The Death of Al Qaeda's No. 3: What Does It Mean?

A map of the location where U.S. officials believe Al-Yazid was killed, showing the compound where he was presumably staying.

U.S. national security officials are expressing more confidence than ever that Mustafa Abu Al-Yazid, also known as Sheik Saeed al-Masri, the purported third-ranking leader of Al Qaeda's central command (or what's left of it), was killed last month by a U.S. missile attack in Pakistan's border region. Officials predict that the latest strike will contribute to what the U.S. already believes is a significant deterioration in the ability of Osama bin Laden's terror network to conduct effective terrorist attacks both in South Asia and against targets overseas. But they also warn there's little doubt that a new No. 3 will soon emerge.

The missile strike—presumably fired from a CIA-operated drone aircraft—occurred within the past two weeks near the town of Miran Shah in North Waziristan, according to two officials, asking anonymity when discussing sensitive information. The area has become a refuge and staging area for Al Qaeda and other Islamic militant groups.
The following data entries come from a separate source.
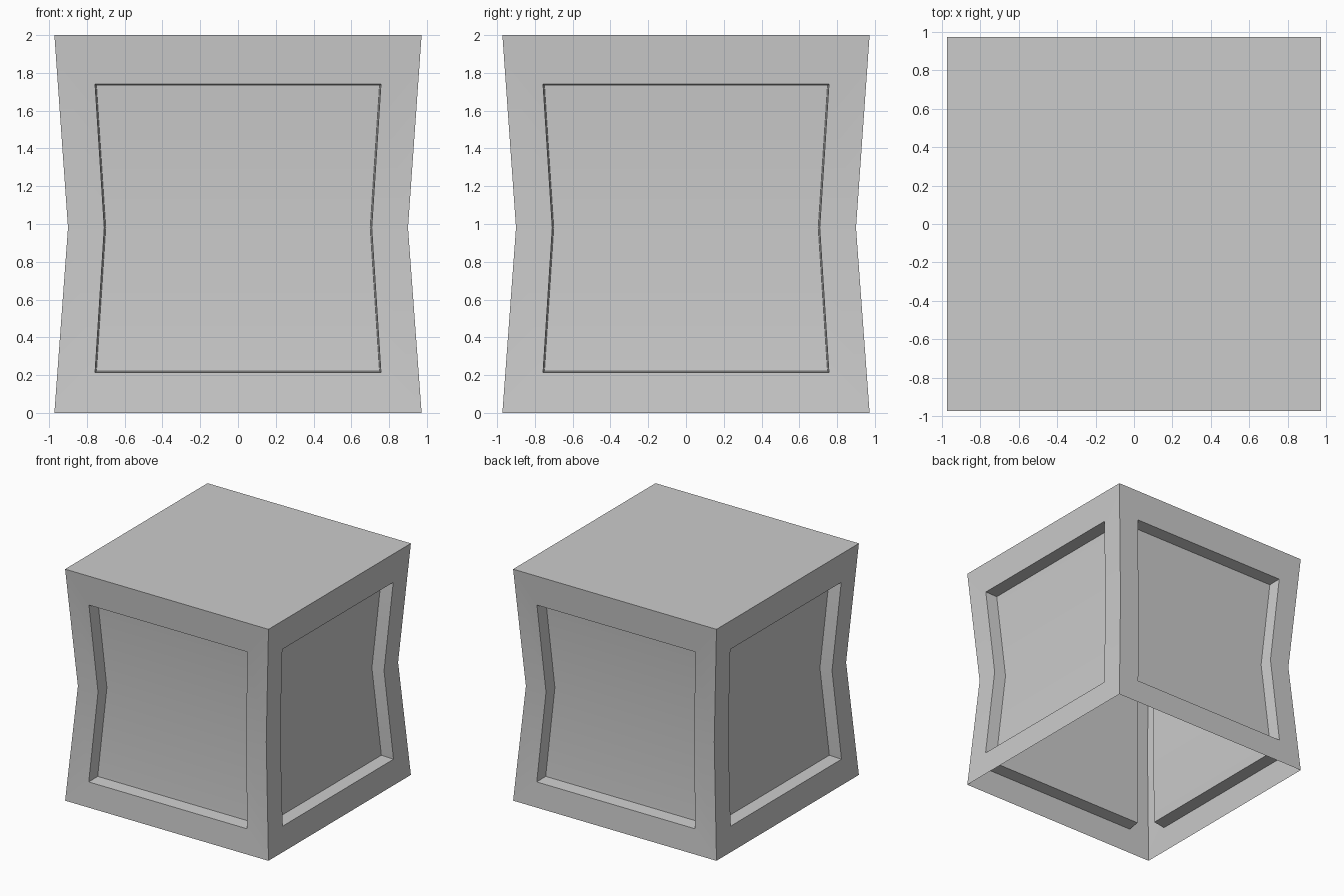
import bpy, bmesh
from math import pi
from mathutils import Matrix, Vector

if "Cube" in bpy.data.objects:
    bpy.data.objects.remove(bpy.data.objects["Cube"])

MID = 0.98
DEPTH = 0.11
TAPER = 0.008


def half_width(z):
    """Pinched profile: wide at the ends, narrow at the waist."""
    t = (2 - z) / (2 - MID) if z > MID else z / MID
    return 0.972 - 0.072 * t


def ring(rows, offset=0.0):
    """Six points on the front wall, anticlockwise seen from outside; rows = (z, half x)."""
    (z0, x0), (z1, x1), (z2, x2) = rows
    pts = [(-x0, z0), (x0, z0), (x1, z1), (x2, z2), (-x2, z2), (-x1, z1)]
    return [Vector((x, -half_width(z) + offset, z)) for x, z in pts]


bm = bmesh.new()
outer = ring([(z, half_width(z)) for z in (0, MID, 2)])
rim = ring([(0.213, 0.757), (MID, 0.708), (1.74, 0.757)])
floor = ring([(0.213 + TAPER, 0.757 - TAPER), (MID, 0.708 - TAPER),
              (1.74 - TAPER, 0.757 - TAPER)], DEPTH)

# four walls: frame, recess sides and sunken panel
for k in range(4):
    rot = Matrix.Rotation(k * pi / 2, 3, 'Z')
    a, b, c = [[bm.verts.new(rot @ p) for p in pts] for pts in (outer, rim, floor)]
    for lo, hi in ((a, b), (b, c)):
        for i in range(6):
            j = (i + 1) % 6
            bm.faces.new((lo[i], lo[j], hi[j], hi[i]))
    bm.faces.new((c[0], c[1], c[2], c[5]))
    bm.faces.new((c[5], c[2], c[3], c[4]))

bmesh.ops.remove_doubles(bm, verts=bm.verts, dist=1e-4)

# flat lid; the underside stays open
w = half_width(2)
lid = [bm.verts.new((x, y, 2)) for x, y in ((-w, -w), (w, -w), (w, w), (-w, w))]
bm.faces.new(lid)
bmesh.ops.remove_doubles(bm, verts=bm.verts, dist=1e-4)

mesh = bpy.data.meshes.new("pinched_box")
bm.to_mesh(mesh)
bm.free()
box = bpy.data.objects.new("pinched_box", mesh)
bpy.context.collection.objects.link(box)
bpy.context.view_layer.objects.active = box
box.select_set(True)
bpy.ops.object.shade_smooth_by_angle(angle=pi / 6)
The missile's target was a veteran of militant violence going all the way back to the 1981 assassination of Egyptian President Anwar Sadat by members of Egyptian Islamic Jihad, whose leaders included Ayman al-Zawahiri, the physician who later became Al Qaeda's No. 2. As Declassified reported late on Sunday, a official described al-Masri as "chief operating officer" of what remains of Al Qaeda's central core, with "a hand in everything from finances to operational planning. He was also the organization's prime conduit to bin Laden and Zawahiri. He was key to Al Qaeda's command and control."

As we also noted, al-Masri is the latest in a string of alleged Qaeda No. 3's to have been either captured or killed. It's a high-risk job to serve as liaison between two of the world's most wanted fugitives, Zawahiri and Osama bin Laden, and their partners in terrorism around the world. Previous Qaeda No. 3's have included Khalid Sheikh Mohammed, the self-confessed mastermind of the 9/11 attacks, and Abu Faraj al-Libi, another captured operative whose official Guantánamo docket links him to assorted, but unspecified plots.

The U.S. campaign of drone-borne missile attacks (which was extended by President George W. Bush in the summer of 2008 to target encampments of "foreign fighters" in addition to Qaeda leaders, and has been further intensified on the orders of President Obama) is believed to have significantly reduced the ability of Al Qaeda's central command to organize operations like 9/11 or elaborate European plots. Cited as evidence that the missile attacks have taken a toll on Qaeda's capability to attack overseas targets: the failed Christmas Day underpants bombing of a transatlantic airliner bound for Detroit (in which the plot allegedly was organized by Qaeda's Yemen-based affiliate) and the failed May 1 car bombing of New York's Times Square, which the accused perpetrator himself has told investigators was instigated by the Pakistani Taliban, a Qaeda affiliate also based in Waziristan.

"Al-Masri would be for Al Qaeda a major loss of experience, leadership, and—for bin Laden and Zawahiri—the loss of a trusted contact with the rest of the organization," says one of the U.S. officials: "Given the scope of his responsibilities, from money to attack planning, it may prove operationally disruptive as well, at least in terms of command and control. He was a key figure across the board." The successful missile strike against Al-Yazid is "also a clear demonstration that senior terrorists can be targeted in the tribal areas, a place the extremists once viewed as relatively secure," the official notes. "That's important. None of this means al-Masri can't be replaced, or that Al Qaeda and its allies will stop plotting new strikes. But it forces Al Qaeda to dig deeper into its bench, something that has led in the past to the promotion of people with shorter résumés and fewer skills." What's more, al-Masri's presumed demise "will also prompt a new round of concern within Al Qaeda about security," the official predicts. "The more time they spend thinking about their own safety, the better for all of us."